Lots and lots of selfies.

The forward easily qualifies as the selfie queen of the U.S. women’s Olympic hockey team. But it’s not because the 5-foot-11 Knight doesn’t try to share the photo duties documenting these Olympic moments with her teammates.

“I always ask someone else to do it, and they’re like, ‘No, no you just do it,'” Knight said with a laugh. “Just because of my arms. I have the angle or something figured out.

Knight stayed busy the night of the opening ceremonies at the Pyeongchang Games.

She’s also been documenting life in the athletes’ village.

Knight says she startles herself when she opens up her SnapChat app and finds it on selfie mode.

“I’m like, ‘Oh my gosh, what’s going on there?” she said. “But I feel badly for posting all the selfies.
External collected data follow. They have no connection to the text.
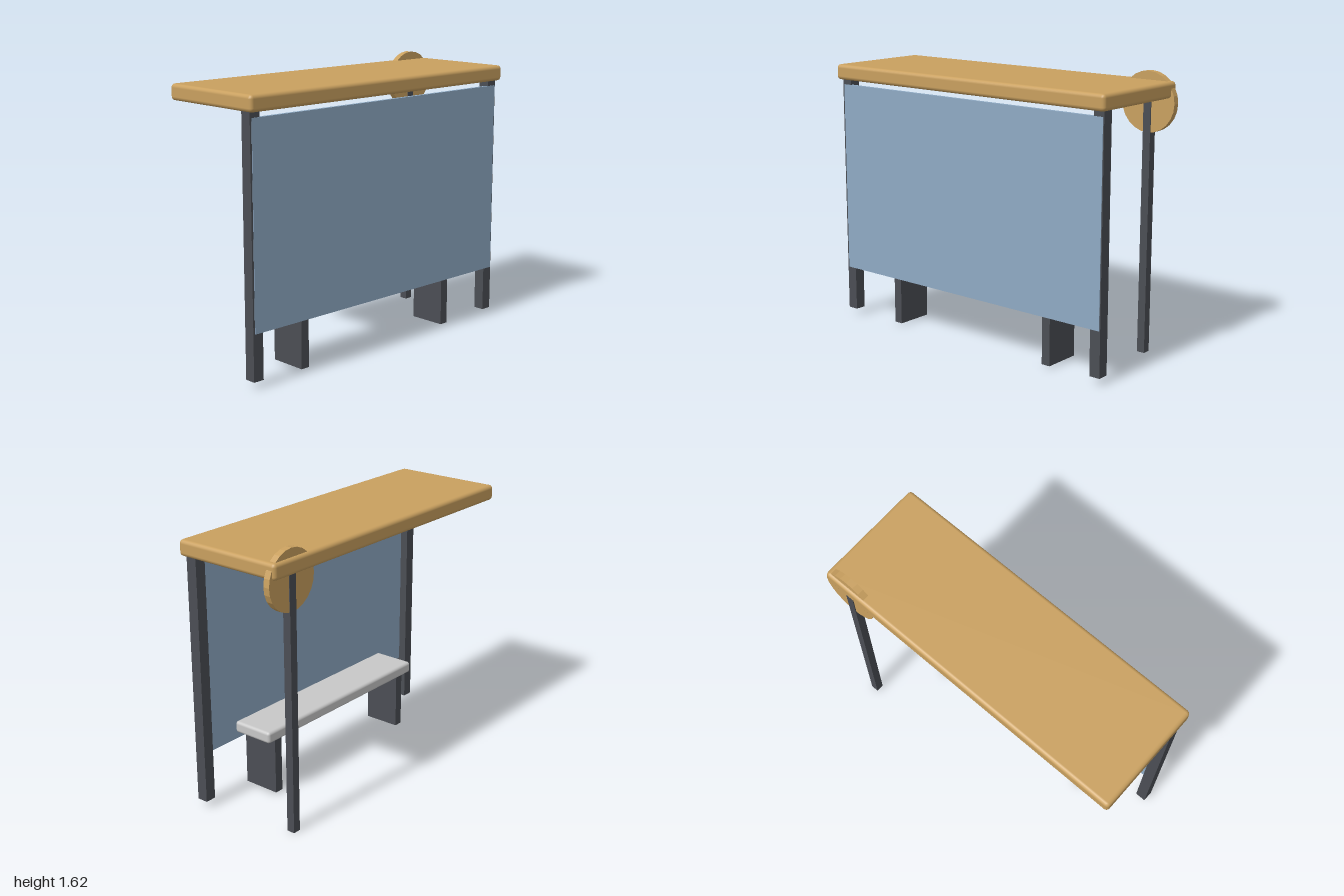
import * as THREE from 'three';
import { RoundedBoxGeometry } from 'three/addons/geometries/RoundedBoxGeometry.js';

const mat = (name, color) => {
  const m = new THREE.MeshStandardMaterial({ color });
  m.name = name;
  return m;
};

export function createModel() {
  const group = new THREE.Group();
  group.name = 'shelter';
  const wood = mat('ochre', 0xc9a05f);
  const metal = mat('darkMetal', 0x4b4e54);
  const panel = mat('bluePanel', 0x8faac4);
  const seat = mat('paleGrey', 0xc8c8c8);

  // Box given by its [min, max] on each axis; a radius rounds its edges
  function box(name, material, [x0, x1], [y0, y1], [z0, z1], radius = 0) {
    const size = [x1 - x0, y1 - y0, z1 - z0];
    const geometry = radius
      ? new RoundedBoxGeometry(...size, 2, radius)
      : new THREE.BoxGeometry(...size);
    const mesh = new THREE.Mesh(geometry, material);
    mesh.name = name;
    mesh.position.set((x0 + x1) / 2, (y0 + y1) / 2, (z0 + z1) / 2);
    group.add(mesh);
  }

  // Roof slab
  box('roof', wood, [-1, 0.975], [1.48, 1.572], [-0.34, 0.337], 0.022);

  // Wall posts and the panel fixed to them
  for (const [side, x] of [['right', -0.946], ['left', 0.92]])
    box(side + 'Post', metal, [x - 0.033, x + 0.033], [0.04, 1.5], [0.236, 0.302]);
  box('wallPanel', panel, [-0.968, 0.947], [0.305, 1.45], [0.284, 0.305]);

  // Bench
  box('benchSeat', seat, [-0.68, 0.657], [0.35, 0.42], [0.022, 0.283], 0.018);
  for (const [side, x] of [['right', -0.583], ['left', 0.561]])
    box(side + 'BenchLeg', metal, [x - 0.027, x + 0.027], [0.012, 0.36], [0.04, 0.266]);

  // Sign pole and round sign
  box('signPole', metal, [0.802, 0.85], [0, 1.5], [-0.327, -0.279]);
  const signWood = wood;
  const disc = new THREE.CylinderGeometry(0.171, 0.171, 0.038, 24).toNonIndexed();
  disc.computeVertexNormals();
  const sign = new THREE.Mesh(disc, signWood);
  sign.name = 'roundSign';
  sign.rotation.x = Math.PI / 2;
  sign.position.set(0.827, 1.45, -0.303);
  group.add(sign);

  return group;
}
At the same time, we’re trying to capture all these memories we have together because they’re something special.”